I remember being puzzled by this too. Somebody had once posted about the song "kahe zoom zoom raat ye suhaanii". 8-) But I actually thought about it and came up with an answer that may not be correct. FWIW:This happens because Marathi-speaking folks (and I believe Gujarati too, but I could be mistaken) don't distinguish very well between the "z" and "jh" sounds. They pronounce both as "zh". There was (and perhaps still is) a movie theater in Dadar called "Plaza". The Devnagari transliteration of the name was supplied as "plaajhaa". Maharashtrians would pronounce the name as "plaazhaa". Sometimes they also mix up "z" and "j". I remember asking one very Konkanastha Brahmin girl where she studied and she said "V-zay-T-I" for VJTI. Oddly enough this applies only to words from other languages. In Marathi itself the distinctions between "z", "j", and "zh" are clearly marked. For example (trying desperately to make this musically relevant here!) the Bhairavi naaTyapad "saravaatmakaa, saraveshwaraa" from Yayati Devyani, wonderfully recorded by Jitendra Abhisheki, has the lineze ze jagii zagate tayaa maazhe mhaNaa karuNaakaraa --the words have to be pronounced as written above. It would be bad Marathi pronunciation to say "je je zagii", for example, or "maajhe". In fact the "jh" sound does not exist in Marathi.(Note, I am not iTransing. in iTrans the line would be:je je jagii jagate tayaa maajhe mhaNaa karuNaakaraa--iTrans reproduces script, not pronunciation. There is no distinction between "z" and "j" in Marathi writing though it exists in pronunciation--no nukta the way there is in Hindi. And in Marathi the letter represented in iTrans as "jh" is pronounced "zh")-s

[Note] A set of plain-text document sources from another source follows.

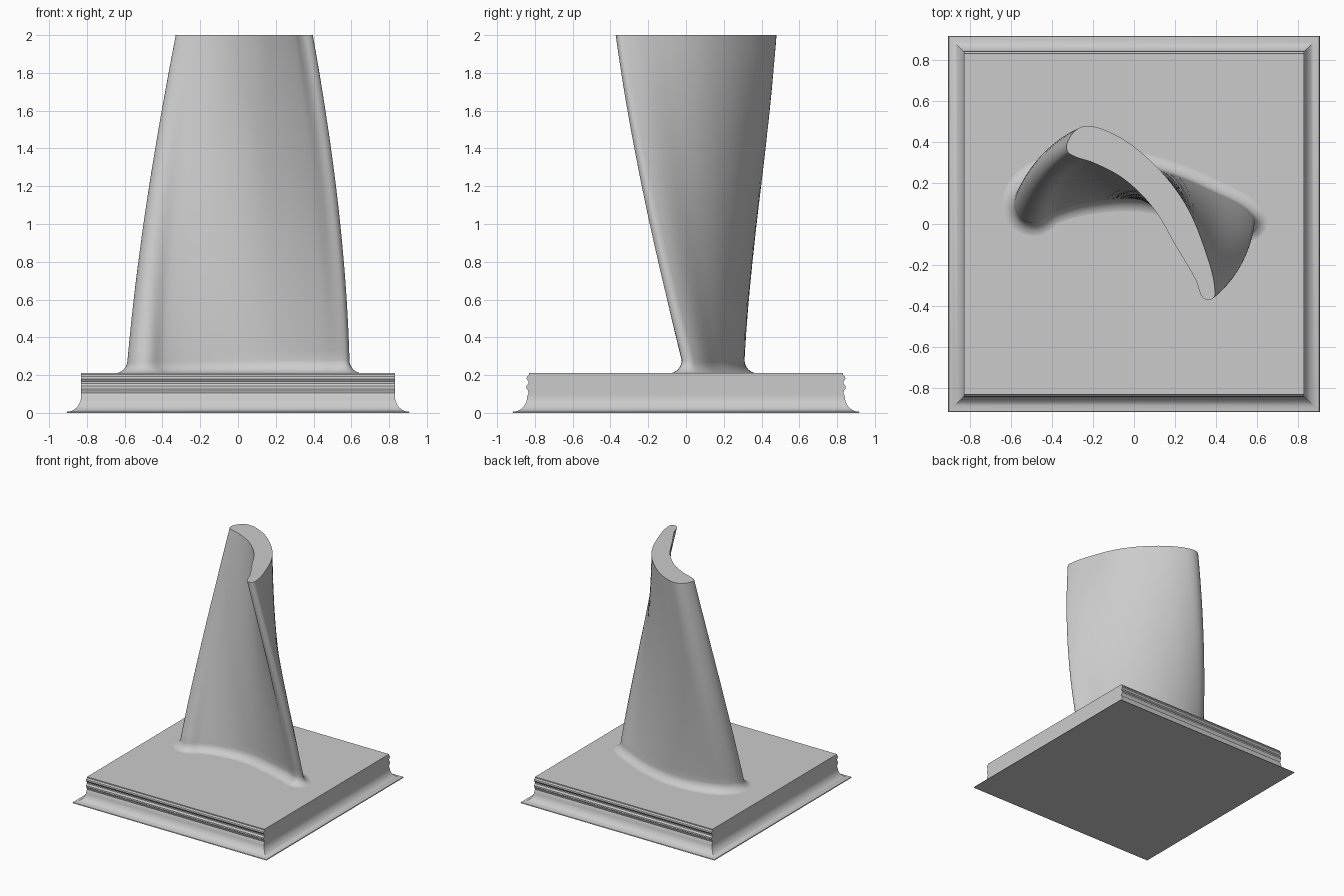
import bpy
import bmesh
import math
from mathutils import Vector, Matrix

cube = bpy.data.objects.get("Cube")
if cube:
    bpy.data.objects.remove(cube, do_unlink=True)

grey = bpy.data.materials.new("plain grey")
grey.use_nodes = True
grey.diffuse_color = (0.6, 0.6, 0.6, 1)
grey.node_tree.nodes["Principled BSDF"].inputs["Base Color"].default_value = grey.diffuse_color


def loft(name, rings, angle):
    """Skin a stack of closed rings and cap both ends."""
    bm = bmesh.new()
    loops = [[bm.verts.new(p) for p in ring] for ring in rings]
    for low, high in zip(loops, loops[1:]):
        for i in range(len(low)):
            bm.faces.new((low[i - 1], low[i], high[i], high[i - 1]))
    bm.faces.new(loops[0])
    bm.faces.new(loops[-1])
    bmesh.ops.recalc_face_normals(bm, faces=bm.faces)
    mesh = bpy.data.meshes.new(name)
    bm.to_mesh(mesh)
    bm.free()
    mesh.materials.append(grey)
    obj = bpy.data.objects.new(name, mesh)
    bpy.context.collection.objects.link(obj)
    bpy.ops.object.select_all(action='DESELECT')
    obj.select_set(True)
    bpy.context.view_layer.objects.active = obj
    bpy.ops.object.shade_smooth_by_angle(angle=math.radians(angle))
    return obj


def smooth_loop(points, steps=6):
    """Closed Hermite curve through the points."""
    pts = [Vector(p) for p in points]
    n = len(pts)
    units = [(pts[(i + 1) % n] - pts[i]).normalized() for i in range(n)]
    tangents = [(units[i - 1] + units[i]).normalized() for i in range(n)]
    out = []
    for i in range(n):
        j = (i + 1) % n
        a, b = pts[i], pts[j]
        size = (b - a).length
        for k in range(steps):
            t = k / steps
            h = t * t * (3 - 2 * t)
            out.append(a * (1 - h) + b * h
                       + tangents[i] * size * t * (1 - t) ** 2
                       - tangents[j] * size * t * t * (1 - t))
    return out


# Base: flared skirt on all sides, scalloped moulding on front and back
FLARE_H, FLARE = 0.085, 0.075
levels = [(0.908, 0.918, 0.0)]
for k in range(9):
    a = math.radians(90 * k / 8)
    spread = FLARE * (1 - math.sin(a))
    levels.append((0.83 + spread, 0.84 + spread, 0.006 + FLARE_H * (1 - math.cos(a))))
for y, z in ((0.833, 0.105), (0.836, 0.118), (0.845, 0.130), (0.845, 0.142),
             (0.834, 0.155), (0.834, 0.166), (0.844, 0.180), (0.842, 0.192),
             (0.832, 0.202), (0.832, 0.21)):
    levels.append((0.83, y, z))
base_rings = [[(sx * x, sy * y, z) for sx, sy in ((-1, -1), (1, -1), (1, 1), (-1, 1))]
              for x, y, z in levels]
loft("base_plate", base_rings, 35)

# Blade sections: leading edge, convex side, trailing edge, concave side
root = smooth_loop([
    (-.585, .11), (-.53, .21), (-.42, .27), (-.16, .31), (.12, .265), (.37, .165),
    (.58, .04), (.59, .01), (.57, -.02), (.45, .015), (.24, .075), (.03, .12),
    (-.2, .11), (-.39, .06), (-.48, .005), (-.55, .025)])
tip = smooth_loop([
    (-.325, .40), (-.255, .475), (-.10, .44), (.1, .29), (.25, .1), (.345, -.12),
    (.395, -.32), (.39, -.36), (.35, -.37), (.3, -.27), (.2, -.1), (.1, .07),
    (-.05, .22), (-.2, .30), (-.30, .335), (-.325, .355)])
TWIST = math.radians(-42)
untwisted_tip = [Matrix.Rotation(-TWIST, 2) @ p for p in tip]

# Root fillet rings spread outward to meet the base
BASE_Z, FILLET = 0.209, 0.07
blade_rings = []
for k in range(8):
    a = math.radians(90 * k / 8)
    ring = []
    for i, p in enumerate(root):
        d = (root[(i + 1) % len(root)] - root[i - 1]).normalized()
        q = p + Vector((-d.y, d.x)) * FILLET * (1 - math.sin(a))
        ring.append((q.x, q.y, BASE_Z + FILLET * (1 - math.cos(a))))
    blade_rings.append(ring)

# Twisting, tapering body
STEPS = 32
for k in range(STEPS + 1):
    t = k / STEPS
    z = BASE_Z + FILLET + (2 - BASE_Z - FILLET) * t
    turn = Matrix.Rotation(TWIST * t, 2)
    blade_rings.append([(*(turn @ a.lerp(b, t)), z) for a, b in zip(root, untwisted_tip)])
loft("twisted_blade", blade_rings, 40)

In gujarati there is no 'z' as in zamana, zindagi or zee. (I know evenhindi doesnt have a 'z', it came only from urdu no?). There is 'j' as in jaa, jawaab and a 'jh' as in 'jhumar'(gujarati wordfor tree is jhaaD). When writing 'zindagi' they write is as 'jindagi'.So 'jh' is not a problem with gujaratis, the problem comes when writing'z', it is almost always written as 'jh'. For eg. 'plaza' will be writtenas 'plaajha', but ppl who know english will know how to pronounce it. Those who dont, will even pronouce it as plaajhaa.The marathis I know always say 'z' for 'jh' when saying tujhe and mujhe:). but in when speaking marathi they say 'jh' and 'z' and 'j' all properly...--Neha 350c69d7ab


Welcome to the group! You can connect with other members, ge...


Group Page: Groups_SingleGroup
bottom of page